By the Orlando Sentinel Editorial Board
There’s no way to pretend Florida’s manatees aren’t endangered. They are. In every sense of the word.
The official tally of deaths this year stands at 1,038 (as of Dec. 3 — more have died since then). That’s more than twice the annual average of the last five years — and nearly one-sixth of the entire population of manatees in the southeastern United States and Puerto Rico. In one year.
Even worse, the biggest factor in this “unusual mortality event,” (as federal wildlife officials blandly tag it) is one that won’t be getting better any time soon. In fact, deaths may accelerate as Florida moves into colder-weather months.
The problem is simple and horrible: Manatees are starving to death, particularly in the Indian River Lagoon, where the ecosystem is in a state of wholesale collapse after decades of pollution and inaction on the part of local, state and federal officials. Dozens have been taken to various rehab centers across the state for a laborious, months-long recovery, but too often, the slow-moving mammals aren’t spotted until it’s too late to save them — as was the case with a baby manatee found last week, with The Sentinel’s Kevin Spear on hand to document the grim and grisly task of removing his carcass from the water.
The peril is so great that manatee advocates along with state and federal officials have agreed to an unprecedented plan to supplement manatees’ diets in one key area with romaine lettuce.

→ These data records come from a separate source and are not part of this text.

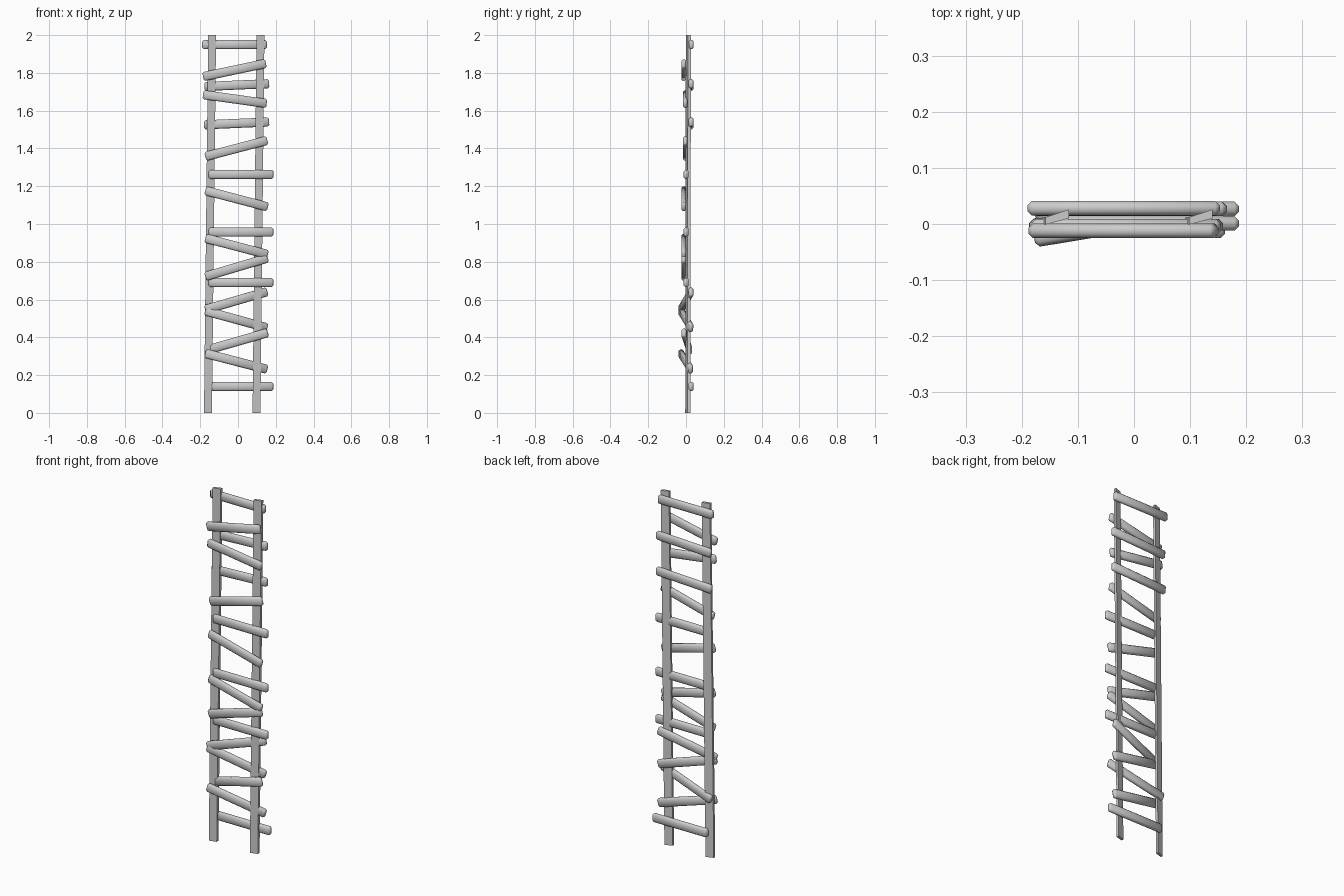
import bpy, bmesh
from mathutils import Vector, Matrix


def finish(name, bm, bevel, segments=1):
    bmesh.ops.recalc_face_normals(bm, faces=bm.faces)
    me = bpy.data.meshes.new(name)
    bm.to_mesh(me)
    bm.free()
    ob = bpy.data.objects.new(name, me)
    bpy.context.collection.objects.link(ob)
    if bevel:
        mod = ob.modifiers.new("bevel", 'BEVEL')
        mod.width = bevel
        mod.segments = segments
        for p in me.polygons:
            p.use_smooth = True
    return ob


def rail(name, bottom_x, top_x):
    # thin slat, slightly twisted and leaning to the right
    section = [(-0.021, -0.001), (0.021, 0.010), (0.021, 0.026), (-0.021, 0.012)]
    bm = bmesh.new()
    lo = [bm.verts.new((bottom_x + x, y - 0.003, 0)) for x, y in section]
    hi = [bm.verts.new((top_x + x, y, 2)) for x, y in section]
    bm.faces.new(lo[::-1])
    bm.faces.new(hi)
    for i in range(4):
        j = (i + 1) % 4
        bm.faces.new((lo[i], lo[j], hi[j], hi[i]))
    return finish(name, bm, 0)


def rung(name, a, b):
    # bevelled plank running from point a to point b
    a, b = Vector(a), Vector(b)
    x = (b - a).normalized()
    y = Vector((0, 0, 1)).cross(x).normalized()
    z = x.cross(y)
    rot = Matrix((x, y, z)).transposed().to_4x4()
    bm = bmesh.new()
    bmesh.ops.create_cube(bm, size=1)
    bmesh.ops.scale(bm, vec=((b - a).length, 0.026, 0.048), verts=bm.verts)
    ob = finish(name, bm, 0.008)
    ob.matrix_world = Matrix.Translation((a + b) / 2) @ rot
    return ob


# side rails
rail("left_rail", -0.159, -0.137)
rail("right_rail", 0.098, 0.119)

# rungs: left x, y, z, right x, y, z
rungs = [
    (-0.155, 0.027, 0.14, 0.187, 0.027, 0.14),
    (-0.173, -0.028, 0.315, 0.155, 0.026, 0.23),
    (-0.173, 0.020, 0.33, 0.158, -0.012, 0.425),
    (-0.173, -0.028, 0.54, 0.155, 0.027, 0.45),
    (-0.173, -0.028, 0.547, 0.155, 0.028, 0.642),
    (-0.155, 0.001, 0.69, 0.187, 0.001, 0.69),
    (-0.173, -0.012, 0.722, 0.158, -0.012, 0.82),
    (-0.173, -0.012, 0.925, 0.158, -0.012, 0.838),
    (-0.155, 0.001, 0.957, 0.187, 0.001, 0.957),
    (-0.173, -0.012, 1.177, 0.158, -0.012, 1.09),
    (-0.155, 0.001, 1.263, 0.187, 0.001, 1.263),
    (-0.173, -0.004, 1.357, 0.155, -0.004, 1.443),
    (-0.180, 0.027, 1.525, 0.165, 0.027, 1.54),
    (-0.185, -0.004, 1.685, 0.152, -0.004, 1.638),
    (-0.177, 0.027, 1.728, 0.165, 0.027, 1.743),
    (-0.185, -0.012, 1.78, 0.148, -0.012, 1.85),
    (-0.190, 0.028, 1.95, 0.153, 0.028, 1.95),
]
for i, r in enumerate(rungs):
    rung(f"rung_{i + 1}", r[:3], r[3:])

It’s a move that Pat Rose, longtime head of Florida’s Save the Manatee Club, never wanted to make.
Feeding manatees only encourages them to linger in areas where there is no other food source. But many are just too weak to make it to safer feeding grounds, and Rose — along with others — is too heartbroken and weary of watching manatee carcasses hauled in nearly every day.
“Hopefully it will buy time for the manatees that might not otherwise make it,” Rose said last week, noting that the feeding will be restricted to one specific area in Brevard County, though it may later be expanded. State scientists are also working to replant seagrass in areas where it might take root, and suspending spraying of herbicides so manatees can eat floating vegetation as well. They hope it will be enough to save at least some of the manatees that are most threatened. But they fear it won’t be.
The manatees aren’t the only ones suffering. The vanished seagrass beds where they once foraged were also prime spawning grounds for the wide variety of fish, crustaceans and other sea life that make the Indian River Lagoon one of the most diverse estuaries in the nation.
And if dollars and cents matter more to you than fish and wading birds, consider this: The lagoon is a multi-billion-dollar driver of the coastal economy from south Volusia down into Palm Beach County. Massive algae blooms have, in past years, turned portions of the lagoon into a fetid soup often compared to rancid guacamole. Imagine how many tourists want to return after seeing (and smelling) that.
Many are beginning to wonder whether the lagoon has passed the point of no return. Now they’re asking the same question about the manatee population, particularly those who frequent South Florida.
The same scientists and environmental advocates have been sounding the alarm about the lagoon for more than a decade. And they were almost completely ignored in 2017, when (after years of insidious attempts) a politically masterminded ploy resulted in an official downgrade of manatees’ protected status under the Endangered Species Act.
It’s time to undo that. If it takes political machinations to accomplish it, so be it. U.S. Reps. Vern Buchanan and Darren Soto have filed legislation that would fast-track the manatees’ restoration to endangered status — a move U.S. Rep. Stephanie Murphy has also endorsed — and it should pass. That would force officials to give greater consideration to manatees’ well-being on several levels of decision-making, including development planning and boat-speed zones, and could lead to increased resources for emergency measures.
It’s not an ideal solution, since it would accelerate past scientific evidence-gathering that could put a clearer light on the manatees’ peril and prospects for recovery. And it is only a small part of the bigger reality: If Florida and federal officials don’t act swiftly to rescue the entire lagoon system, there will be no saving any of the birds, fish and mammals that call it home. But the manatees don’t have time to wait for a perfect solution; they need help now.
Editorials are the opinion of the Orlando Sentinel Editorial Board and are written by one of our members or a designee. The editorial board consists of Opinion Editor Krys Fluker, Jennifer A. Marcial Ocasio, Jay Reddick and Editor-in-Chief Julie Anderson. Send emails to email@example.com.
“The Invading Sea” is the opinion arm of the Florida Climate Reporting Network, a collaborative of news organizations across the state focusing on the threats posed by the warming climate.